- Spending by the Department of Veterans Affairs (also included in the “Other” category) rose by $9 billion, in part because of typical growth in the number of veterans receiving disability compensation and the amount of those payments, and in part because of continued growth in the number of veterans receiving health benefits through the Veterans Choice Program.
- Spending for military activities of the Department of Defense rose by $8 billion (or 1 percent).
- Outlays for subsidies for health insurance purchased through the marketplaces established under the Affordable Care Act, which are also included in “Other” in the table below, rose by about $8 billion (or 27 percent). Spending climbed largely because the premiums for those plans rose this year.
Outlays in other areas of the budget declined significantly.
- The government received $14 billion more in payments from Fannie Mae and Freddie Mac this year than it did last year. The two entities made quarterly payments to the Treasury in December, March, June, and September. Those payments, which are included in the “Other” category in the table below, are recorded as offsets to spending and thus reduce net outlays.
- Outlays for the Department of Agriculture (also included in the “Other” category) decreased by $10 billion, primarily because the department made downward revisions in August 2017 to the estimated net subsidy costs of loans and loan guarantees issued in prior years, whereas in August 2016, it made upward revisions.
Spending for other programs and activities increased or decreased by smaller amounts. Overall, revisions to the net subsidy costs of loans and loan guarantees made in previous years account for about $50 billion of the increase in outlays for fiscal year 2017.
Estimated Surplus in September 2017: $6 Billion
In CBO’s estimation, the federal government realized a surplus of $6 billion in September 2017—$28 billion less than the surplus last year.
CBO estimates that receipts in September 2017 totaled $348 billion—$9 billion (or 2 percent) less than those in the same month last year. That overall decline was largely the result of an $11 billion decline in excise tax receipts. Those receipts fell because of the current one-year moratorium on a tax imposed on health insurance providers, which normally would have been paid in September. Receipts of corporate income taxes, which included the third quarterly estimated payment for 2017, declined by $4 billion (or 5 percent). Receipts from all other sources rose by $6 billion, on net.

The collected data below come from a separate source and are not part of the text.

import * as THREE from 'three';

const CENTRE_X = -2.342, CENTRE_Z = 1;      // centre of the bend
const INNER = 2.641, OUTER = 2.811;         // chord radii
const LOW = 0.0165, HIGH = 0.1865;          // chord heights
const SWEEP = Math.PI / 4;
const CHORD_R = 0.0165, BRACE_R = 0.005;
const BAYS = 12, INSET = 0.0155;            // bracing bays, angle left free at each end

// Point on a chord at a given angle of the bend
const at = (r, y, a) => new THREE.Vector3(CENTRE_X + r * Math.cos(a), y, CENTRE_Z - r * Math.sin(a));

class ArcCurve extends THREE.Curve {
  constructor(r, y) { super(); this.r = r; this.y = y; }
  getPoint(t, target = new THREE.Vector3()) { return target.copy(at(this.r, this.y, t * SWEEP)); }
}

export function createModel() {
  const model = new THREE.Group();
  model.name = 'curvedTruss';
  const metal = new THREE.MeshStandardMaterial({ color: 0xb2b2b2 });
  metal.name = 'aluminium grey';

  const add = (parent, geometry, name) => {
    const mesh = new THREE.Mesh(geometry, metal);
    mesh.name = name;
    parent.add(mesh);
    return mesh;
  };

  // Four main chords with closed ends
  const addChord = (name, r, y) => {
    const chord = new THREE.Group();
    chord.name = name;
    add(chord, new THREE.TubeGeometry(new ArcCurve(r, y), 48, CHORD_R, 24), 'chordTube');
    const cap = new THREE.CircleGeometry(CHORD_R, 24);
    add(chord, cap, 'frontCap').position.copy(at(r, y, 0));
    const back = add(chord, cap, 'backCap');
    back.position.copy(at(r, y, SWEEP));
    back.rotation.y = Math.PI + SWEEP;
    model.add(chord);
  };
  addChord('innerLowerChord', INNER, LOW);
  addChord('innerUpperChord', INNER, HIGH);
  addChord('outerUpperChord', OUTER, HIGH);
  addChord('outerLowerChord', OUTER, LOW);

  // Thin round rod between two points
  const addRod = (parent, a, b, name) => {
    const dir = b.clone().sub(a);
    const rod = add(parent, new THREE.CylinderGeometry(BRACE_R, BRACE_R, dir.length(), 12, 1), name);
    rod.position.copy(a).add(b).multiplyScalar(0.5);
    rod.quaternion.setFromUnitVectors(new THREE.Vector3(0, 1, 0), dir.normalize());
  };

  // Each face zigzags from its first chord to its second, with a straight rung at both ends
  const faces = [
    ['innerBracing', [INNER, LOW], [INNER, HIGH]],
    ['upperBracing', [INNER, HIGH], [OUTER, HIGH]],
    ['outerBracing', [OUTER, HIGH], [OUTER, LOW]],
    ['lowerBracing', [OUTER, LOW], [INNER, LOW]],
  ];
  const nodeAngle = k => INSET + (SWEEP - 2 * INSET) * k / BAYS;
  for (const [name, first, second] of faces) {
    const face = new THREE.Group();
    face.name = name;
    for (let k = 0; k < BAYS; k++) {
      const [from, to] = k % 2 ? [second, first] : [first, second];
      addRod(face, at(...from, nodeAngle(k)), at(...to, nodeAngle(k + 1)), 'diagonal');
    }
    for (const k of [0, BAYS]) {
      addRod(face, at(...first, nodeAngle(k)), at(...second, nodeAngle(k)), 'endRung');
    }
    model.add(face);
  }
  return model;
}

Total spending in September 2017 was $342 billion, CBO estimates—$19 billion more than spending in September 2016. If not for timing shifts, outlays in September would have been $16 billion (or 6 percent) more than they were in the same month last year. (The changes discussed below reflect adjustments to remove the effects of those shifts.)

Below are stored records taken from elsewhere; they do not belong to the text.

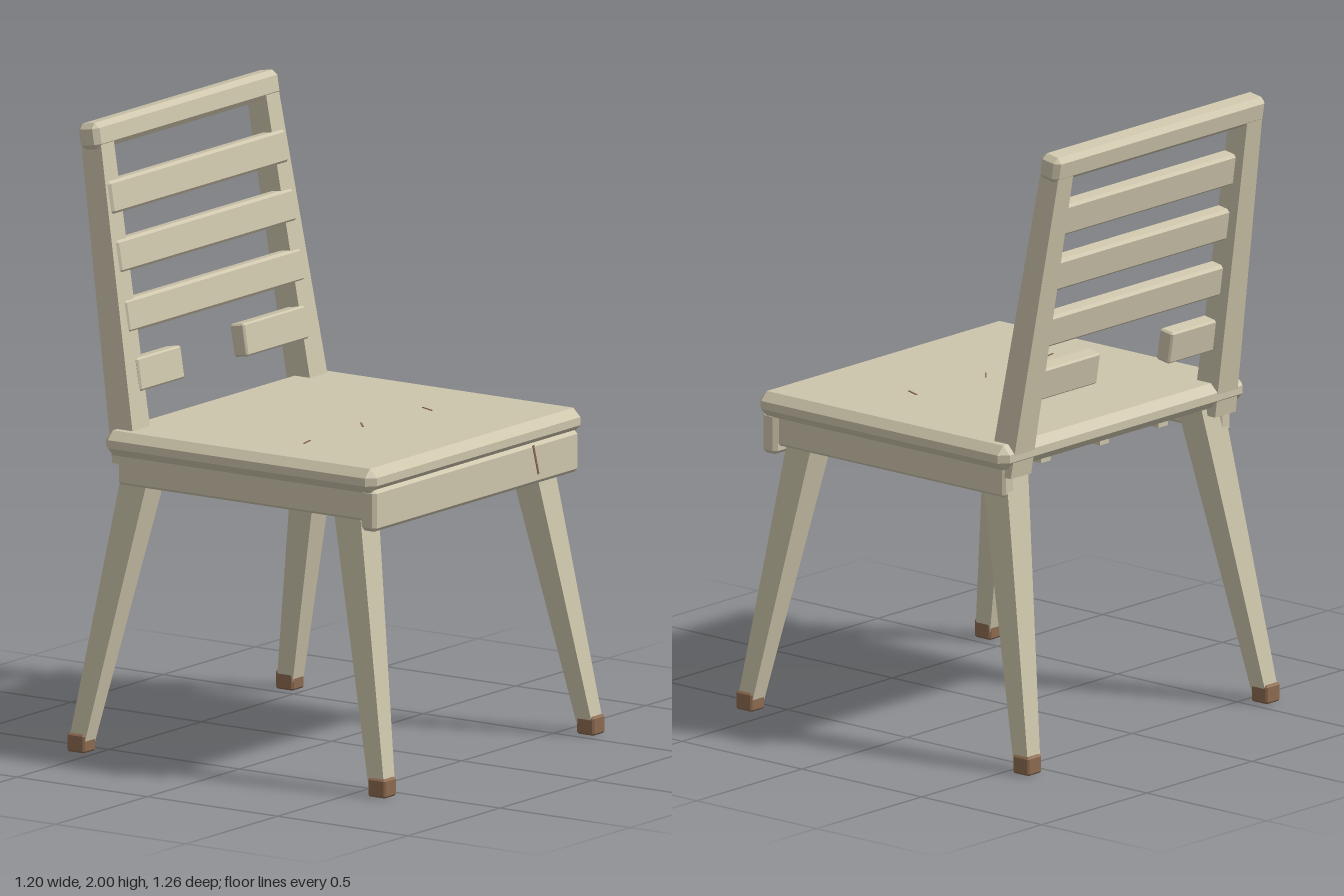
import * as THREE from 'three';
import { ConvexGeometry } from 'three/addons/geometries/ConvexGeometry.js';

const mat = (name, color) => {
  const m = new THREE.MeshStandardMaterial({ color });
  m.name = name;
  return m;
};

// Box with chamfered edges
function chamferBox(w, h, d, b) {
  const pts = [];
  for (const sx of [-1, 1]) for (const sy of [-1, 1]) for (const sz of [-1, 1]) {
    const [x, y, z] = [sx * w / 2, sy * h / 2, sz * d / 2];
    const [bx, by, bz] = [x - sx * b, y - sy * b, z - sz * b];
    pts.push(new THREE.Vector3(x, by, bz), new THREE.Vector3(bx, y, bz), new THREE.Vector3(bx, by, z));
  }
  return new ConvexGeometry(pts);
}

// Slanted, tapering square beam with level ends; each end is [x, y, z, width, depth]
function beam(lo, hi) {
  const g = new THREE.BoxGeometry(1, 1, 1).toNonIndexed();
  const p = g.attributes.position;
  for (let i = 0; i < p.count; i++) {
    const e = p.getY(i) > 0 ? hi : lo;
    p.setXYZ(i, e[0] + p.getX(i) * e[3], e[1], e[2] + p.getZ(i) * e[4]);
  }
  g.computeVertexNormals();
  return g;
}

export function createModel() {
  const group = new THREE.Group();
  group.name = 'chair';
  const wood = mat('paleWood', 0xcdc5ab);
  const brown = mat('brownWood', 0x8c6a50);
  const add = (name, geo, m, x = 0, y = 0, z = 0) => {
    const mesh = new THREE.Mesh(geo, m);
    mesh.name = name;
    mesh.position.set(x, y, z);
    group.add(mesh);
    return mesh;
  };

  // Seat, aprons and the battens beneath
  add('seat', chamferBox(1.16, 0.08, 1.04, 0.027), wood, 0, 1.0, 0.045);
  add('frontApron', chamferBox(1.112, 0.135, 0.06, 0.012), wood, 0, 0.905, 0.53);
  for (const s of [-1, 1])
    add('sideApron', chamferBox(0.05, 0.11, 0.95, 0.008), wood, s * 0.515, 0.92, 0.035);
  for (const x of [-0.28, 0, 0.28])
    add('batten', new THREE.BoxGeometry(0.045, 0.05, 0.82), wood, x, 0.945, 0.025);

  // Splayed legs with brown feet, and leaning back posts
  for (const s of [-1, 1]) {
    for (const [name, z0, z1] of [['front', 0.595, 0.412], ['back', -0.56, -0.372]]) {
      add(name + 'Leg', beam([s * 0.567, 0.02, z0, 0.058, 0.06], [s * 0.463, 0.97, z1, 0.105, 0.105]), wood);
      add(name + 'Foot', chamferBox(0.066, 0.06, 0.068, 0.006), brown, s * 0.567, 0.03, z0);
    }
    add('backPost', beam([s * 0.486, 0.93, -0.417, 0.098, 0.092], [s * 0.448, 1.95, -0.584, 0.07, 0.076]), wood);
  }

  // Back rails follow the lean of the posts
  const lean = -0.163;
  const rail = (name, x0, x1, y, h, d, b, forward) => {
    const z = -0.417 - (y - 0.93) * 0.1637 + forward;
    add(name, chamferBox(x1 - x0, h, d, b), wood, (x0 + x1) / 2, y, z).rotation.x = lean;
  };
  rail('topRail', -0.5, 0.5, 1.953, 0.085, 0.08, 0.017, 0);
  for (const y of [1.76, 1.575, 1.387]) rail('backSlat', -0.48, 0.48, y, 0.105, 0.055, 0.009, 0.02);
  rail('brokenSlatRight', -0.462, -0.222, 1.202, 0.105, 0.055, 0.006, 0.023);
  rail('brokenSlatLeft', 0.118, 0.455, 1.21, 0.105, 0.055, 0.006, 0.023);

  // Scratches on the seat, as [x0, z0, x1, z1]
  for (const [x0, z0, x1, z1] of [[-0.37, 0.155, -0.32, 0.145], [-0.06, 0.163, -0.02, 0.128], [0.26, 0.203, 0.28, 0.153]]) {
    const len = Math.hypot(x1 - x0, z1 - z0);
    add('seatScratch', new THREE.BoxGeometry(len, 0.004, 0.006), brown, (x0 + x1) / 2, 1.04, (z0 + z1) / 2)
      .rotation.y = -Math.atan2(z1 - z0, x1 - x0);
  }
  // Crack on the front apron
  add('apronCrack', new THREE.BoxGeometry(0.008, 0.1, 0.004), brown, 0.317, 0.917, 0.56).rotation.z = 0.29;

  return group;
}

According to CBO’s estimates, the largest changes in outlays were the following:
- Outlays for Medicare increased by $6 billion, largely because reconciliation payments typically made to Medicare Advantage plans in August were delayed until September this year. (Reconciliation payments are made annually to account for unanticipated spending increases in the previous calendar year.)

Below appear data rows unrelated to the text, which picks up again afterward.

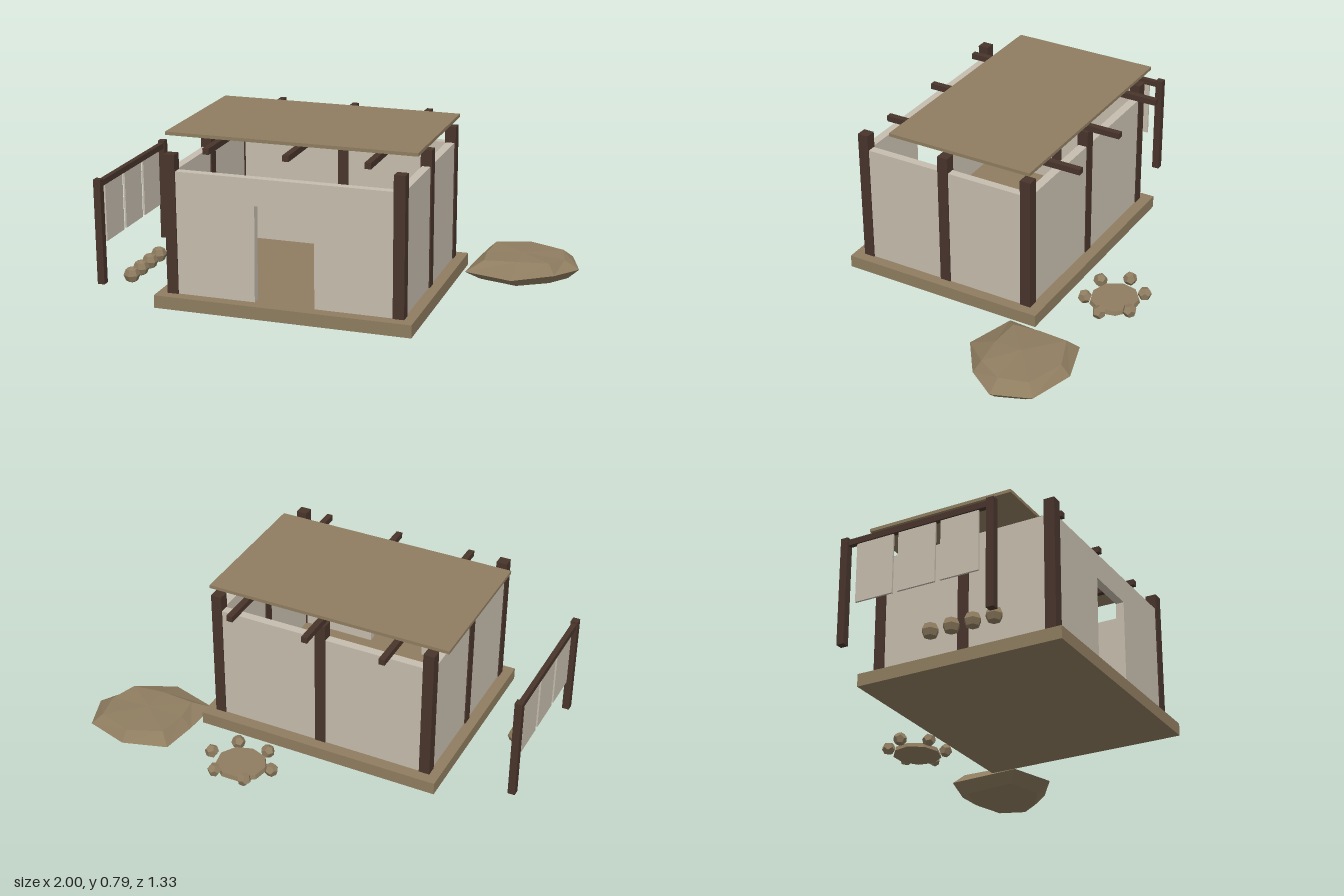
import * as THREE from 'three';

const mat = (name, color) => {
  const m = new THREE.MeshStandardMaterial({ color, flatShading: true });
  m.name = name;
  return m;
};

export function createModel() {
  const earth = mat('earth', 0x8f7d60);
  const wood = mat('darkWood', 0x48352c);
  const plaster = mat('plaster', 0xc6bdae);
  const model = new THREE.Group();
  model.name = 'hutAndYard';

  const add = (name, geo, m, x = 0, y = 0, z = 0) => {
    const mesh = new THREE.Mesh(geo, m);
    mesh.name = name;
    mesh.position.set(x, y, z);
    model.add(mesh);
    return mesh;
  };
  // box given by its limits on each axis
  const box = (name, m, x0, x1, y0, y1, z0, z1) =>
    add(name, new THREE.BoxGeometry(x1 - x0, y1 - y0, z1 - z0), m,
      (x0 + x1) / 2, (y0 + y1) / 2, (z0 + z1) / 2);

  // platform and roof
  box('platform', earth, -0.67, 0.49, 0.05, 0.108, -0.305, 0.662);
  box('roof', earth, -0.69, 0.45, 0.77, 0.785, -0.255, 0.445);

  // posts: corners, middle of each side, middle of the back
  const posts = [[-0.09, -0.23]];
  for (const x of [-0.6, 0.42]) for (const z of [-0.23, 0.18, 0.59]) posts.push([x, z]);
  for (const [x, z] of posts)
    box('post', wood, x - 0.025, x + 0.025, 0.108, 0.733, z - 0.025, z + 0.025);

  // rafters
  for (const x of [-0.45, -0.09, 0.27])
    box('rafter', wood, x - 0.014, x + 0.014, 0.734, 0.761, -0.402, 0.568);

  // solid walls
  box('backWall', plaster, -0.6, 0.42, 0.108, 0.66, -0.25, -0.21);
  for (const x of [-0.6, 0.42])
    box('sideWall', plaster, x - 0.019, x + 0.019, 0.108, 0.66, -0.23, 0.59);

  // front wall with doorway
  const front = new THREE.Shape([
    [-0.6, 0.108], [-0.222, 0.108], [-0.217, 0.54], [0.048, 0.54],
    [0.048, 0.108], [0.42, 0.108], [0.42, 0.66], [-0.6, 0.66],
  ].map(([x, y]) => new THREE.Vector2(x, y)));
  add('frontWall', new THREE.ExtrudeGeometry(front, { depth: 0.038, bevelEnabled: false }),
    plaster, 0, 0, 0.571);

  // drying rack with three hanging sheets
  for (const z of [-0.17, 0.52])
    box('rackPost', wood, -1, -0.967, 0.08, 0.565, z - 0.017, z + 0.017);
  box('rackBeam', wood, -0.995, -0.972, 0.528, 0.555, -0.17, 0.52);
  for (const z of [-0.025, 0.175, 0.375])
    box('hangingSheet', plaster, -0.988, -0.979, 0.26, 0.53, z - 0.088, z + 0.088);

  // row of round pots
  for (const z of [0.172, 0.27, 0.368, 0.465]) {
    const pot = add('pot', new THREE.SphereGeometry(0.038, 6, 4), earth, -0.865, 0.115, z);
    pot.rotation.y = Math.PI / 6;
  }

  // fire pit: flat disc ringed by six stones
  const disc = add('firePit', new THREE.CylinderGeometry(0.115, 0.12, 0.02, 9), earth, 0.165, 0.08, -0.525);
  disc.scale.z = 0.93;
  const stone = new THREE.DodecahedronGeometry(0.032);
  for (let i = 0; i < 6; i++) {
    const a = (i * Math.PI) / 3;
    const s = add('hearthStone', stone, earth,
      0.165 + Math.cos(a) * 0.15, 0.1, -0.525 + Math.sin(a) * 0.127);
    s.rotation.set(i * 0.7, -a, i * 0.4);
  }

  // boulder: three rings of corners closed above and below
  const mid = [
    [1, 0.055, -0.38], [0.91, 0.06, -0.245], [0.735, 0.058, -0.125], [0.505, 0.055, -0.19],
    [0.515, 0.055, -0.37], [0.535, 0.06, -0.55], [0.735, 0.06, -0.612], [0.94, 0.058, -0.55],
  ];
  const top = [
    [0.93, 0.095, -0.38], [0.88, 0.108, -0.27], [0.735, 0.108, -0.25], [0.58, 0.1, -0.25],
    [0.565, 0.1, -0.37], [0.58, 0.108, -0.51], [0.735, 0.104, -0.57], [0.9, 0.1, -0.51],
  ];
  const low = mid.map(([x, , z]) => [0.775 + (x - 0.775) * 0.78, 0.01, -0.37 + (z + 0.37) * 0.7]);
  const tris = [];
  for (let i = 0; i < 8; i++) {
    const j = (i + 1) % 8;
    for (const [a, b] of [[low, mid], [mid, top]])
      tris.push(a[i], b[i], a[j], b[i], b[j], a[j]);
    tris.push([0.735, 0.112, -0.38], top[j], top[i], [0.78, 0, -0.37], low[i], low[j]);
  }
  const rock = new THREE.BufferGeometry();
  rock.setAttribute('position', new THREE.Float32BufferAttribute(tris.flat(), 3));
  rock.computeVertexNormals();
  add('boulder', rock, earth);

  return model;
}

- Outlays for net interest on the public debt increased by $4 billion.
- Outlays for the Department of Education increased by $4 billion because of increased spending for student loans.
- Spending for military activities of the Department of Defense decreased by $3 billion.
Spending for other programs and activities increased or decreased by smaller amounts.
Actual Deficit in August 2017: $108 Billion
The Treasury Department reported a deficit of $108 billion for August—$1 billion less than CBO estimated last month, on the basis of the Daily Treasury Statements, in the Monthly Budget Review for August 2017.